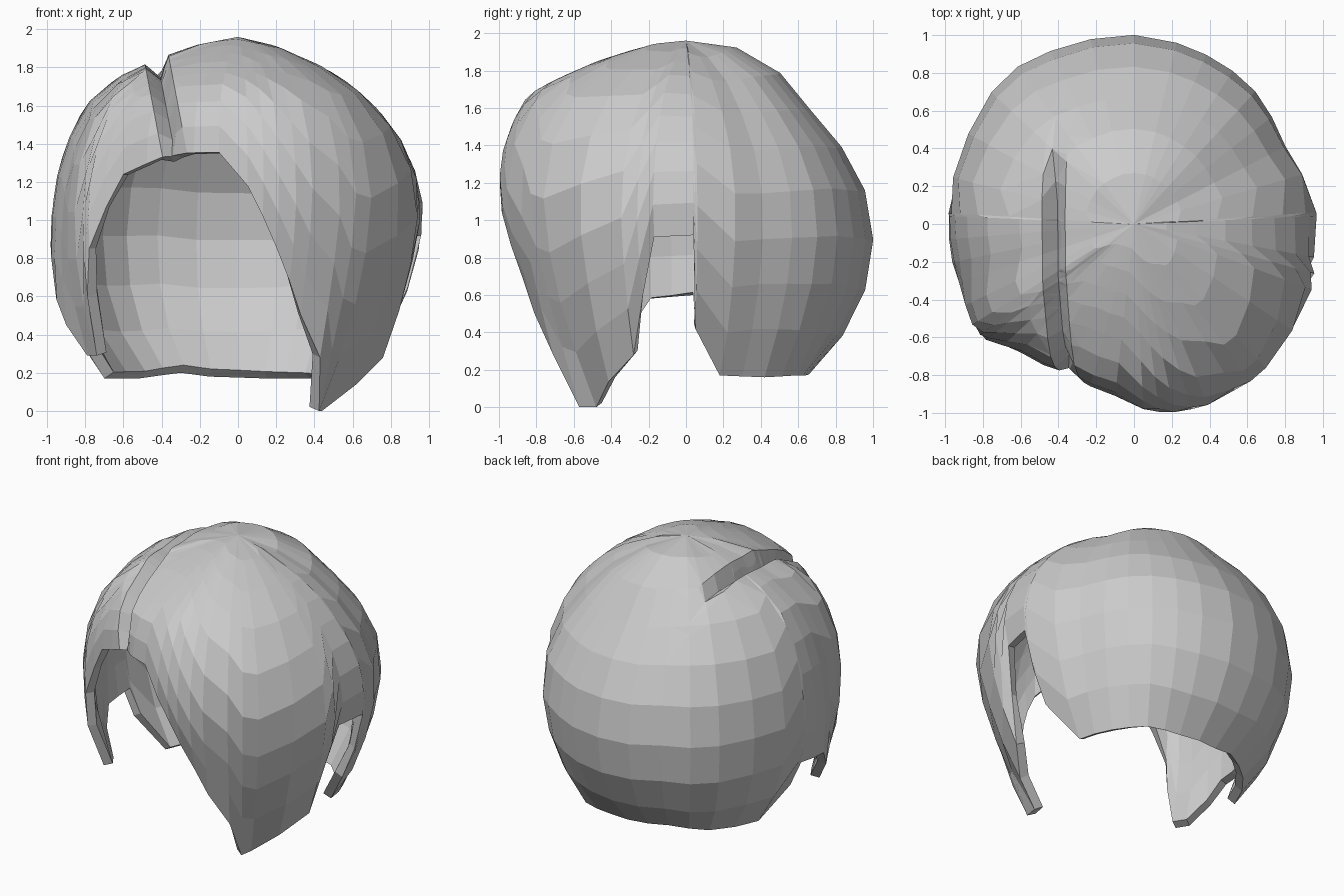
import bpy, bmesh, math
from mathutils import Vector

if "Cube" in bpy.data.objects:
    bpy.data.objects.remove(bpy.data.objects["Cube"])

CENTRE = Vector((0, 0, 0.95))
ROWS = 9

# Skull radius by elevation, for front, right, back and left
ELEV = [-60, -45, -30, -15, 0, 10, 25, 40, 55, 70, 90]
RADII = [
    [1.08, .98, .95, .93, .98, 1.03, 1.08, 1.11, 1.03, 1.00, 1.01],
    [1.04, 1.01, .97, .95, .97, .985, .98, .96, .955, .955, 1.01],
    [1.00, 1.00, 1.01, 1.01, 1.00, .985, .95, .91, .965, 1.01, 1.01],
    [1.00, 1.01, 1.02, 1.00, .98, .98, 1.00, 1.03, 1.01, .98, 1.01],
]
DIAGONAL = [1.04, 0.97, 1.01, 0.97]
# Local swellings and dips: azimuth, spread, amount
BUMPS = [(118, 13, -.05), (220, 14, .035), (302, 9, .05)]

# Hairline, counter-clockwise from the middle of the fringe
HAIRLINE = [
    (.05, -.98, 1.18), (.13, -.96, 1.02), (.2, -.93, .86), (.27, -.87, .68),
    (.33, -.81, .5), (.43, -.71, .28), (.425, -.57, 0), (.44, -.48, 0),  # right lock
    (.76, -.28, .28), (.84, -.23, .6), (.92, -.17, .91),
    (.96, .04, .92), (.89, .045, .65), (.79, .05, .42),           # right ear
    (.61, .18, .17), (.54, .42, .16), (.38, .59, .17), (.15, .64, .17),
    (-.15, .64, .18), (-.3, .62, .2), (-.52, .48, .17), (-.7, .18, .17),
    (-.86, .05, .42), (-.94, .04, .6), (-.95, -.2, .58),          # left ear
    (-.9, -.3, .45), (-.79, -.38, .29), (-.74, -.46, .29),        # left lock
    (-.79, -.57, .6), (-.78, -.61, .85), (-.69, -.64, 1.07), (-.6, -.68, 1.24),
    (-.35, -.79, 1.35), (-.1, -.91, 1.355),
]


def lerp_table(row, e):
    e = max(ELEV[0], min(ELEV[-1], e))
    for i in range(len(ELEV) - 1):
        if e <= ELEV[i + 1]:
            t = (e - ELEV[i]) / (ELEV[i + 1] - ELEV[i])
            return row[i] * (1 - t) + row[i + 1] * t


def skull(theta, e):
    """Radius at azimuth theta (0 = front, 90 = right) and elevation e."""
    q = (theta % 360) / 90
    i, t = int(q) % 4, q - int(q)
    s = t * t * (3 - 2 * t)
    r = lerp_table(RADII[i], e) * (1 - s) + lerp_table(RADII[(i + 1) % 4], e) * s
    bulge = (DIAGONAL[i] - 1) * math.sin(math.pi * t)
    for at, spread, amount in BUMPS:
        bulge += amount * math.exp(-((theta % 360 - at) / spread) ** 2)
    return r * (1 + bulge * math.cos(math.radians(e)))


def polar(p):
    d = Vector(p) - CENTRE
    return (math.degrees(math.atan2(d.x, -d.y)) % 360,
            math.degrees(math.asin(d.z / d.length)), d.length)


def place(theta, e, r):
    a, b = math.radians(theta), math.radians(e)
    return CENTRE + r * Vector((math.sin(a) * math.cos(b), -math.cos(a) * math.cos(b), math.sin(b)))


# Columns run from the hairline to the crown; wide gaps get an extra column
columns = []
for i, p in enumerate(HAIRLINE):
    a, b = polar(p), polar(HAIRLINE[(i + 1) % len(HAIRLINE)])
    columns.append(a)
    gap = (b[0] - a[0] + 180) % 360 - 180
    if gap > 14:
        columns.append((a[0] + gap / 2, (a[1] + b[1]) / 2, (a[2] + b[2]) / 2))

bm = bmesh.new()
crown = bm.verts.new(place(0, 90, 1.01))
grid = []
for theta, edge, radius in columns:
    fit = radius / skull(theta, edge)
    line = []
    for k in range(ROWS):
        e = edge + (90 - edge) * k / ROWS
        blend = 1 + (fit - 1) * math.exp(-(e - edge) / 12)
        line.append(bm.verts.new(place(theta, e, skull(theta, e) * blend)))
    grid.append(line)
for i, a in enumerate(grid):
    b = grid[(i + 1) % len(grid)]
    for k in range(ROWS - 1):
        bm.faces.new((a[k], b[k], b[k + 1], a[k + 1]))
    bm.faces.new((a[-1], b[-1], crown))

# Parting: cut three lines over the left of the head and sink a V between them
normal = Vector((1, 0, 0.19)).normalized()
base = Vector((-0.36, 0, 1.36))
LEFT, RIGHT = -0.04, 0.09
for shift in (LEFT, 0, RIGHT):
    faces = [f for f in bm.faces if f.calc_center_median().z > 1.1
             and f.calc_center_median().y < 0.6]
    edges = {e for f in faces for e in f.edges}
    verts = {v for f in faces for v in f.verts}
    bmesh.ops.bisect_plane(bm, geom=list(verts) + list(edges) + faces, dist=0.0005,
                           plane_co=base + normal * shift, plane_no=normal)
for v in bm.verts:
    s = (v.co - base).dot(normal)
    if LEFT < s < RIGHT and v.co.z > 1.25 and v.co.y < 0.42:
        slope = 1 - s / (LEFT if s < 0 else RIGHT)
        depth = 0.1 * slope * min(1, (0.42 - v.co.y) / 0.25)
        if v.is_boundary:
            depth *= 0.3
        v.co -= (v.co - CENTRE).normalized() * depth

bmesh.ops.triangulate(bm, faces=[f for f in bm.faces if len(f.verts) > 4])
bmesh.ops.recalc_face_normals(bm, faces=bm.faces)
if sum(f.normal.dot(f.calc_center_median() - CENTRE) for f in bm.faces) < 0:
    bmesh.ops.reverse_faces(bm, faces=bm.faces)

mesh = bpy.data.meshes.new("hair")
bm.to_mesh(mesh)
bm.free()
hair = bpy.data.objects.new("hair", mesh)
bpy.context.collection.objects.link(hair)

# Even wall thickness, growing inward
wall = hair.modifiers.new("wall", 'SOLIDIFY')
wall.thickness = 0.06
wall.offset = -1

grey = bpy.data.materials.new("light grey")
grey.diffuse_color = (0.6, 0.6, 0.6, 1)
grey.use_nodes = True
grey.node_tree.nodes["Principled BSDF"].inputs["Base Color"].default_value = grey.diffuse_color
mesh.materials.append(grey)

■ ■ ■ ■

Scanning the data above, copy out every line where "Vector" is found.

from mathutils import Vector
CENTRE = Vector((0, 0, 0.95))
    d = Vector(p) - CENTRE
    return CENTRE + r * Vector((math.sin(a) * math.cos(b), -math.cos(a) * math.cos(b), math.sin(b)))
normal = Vector((1, 0, 0.19)).normalized()
base = Vector((-0.36, 0, 1.36))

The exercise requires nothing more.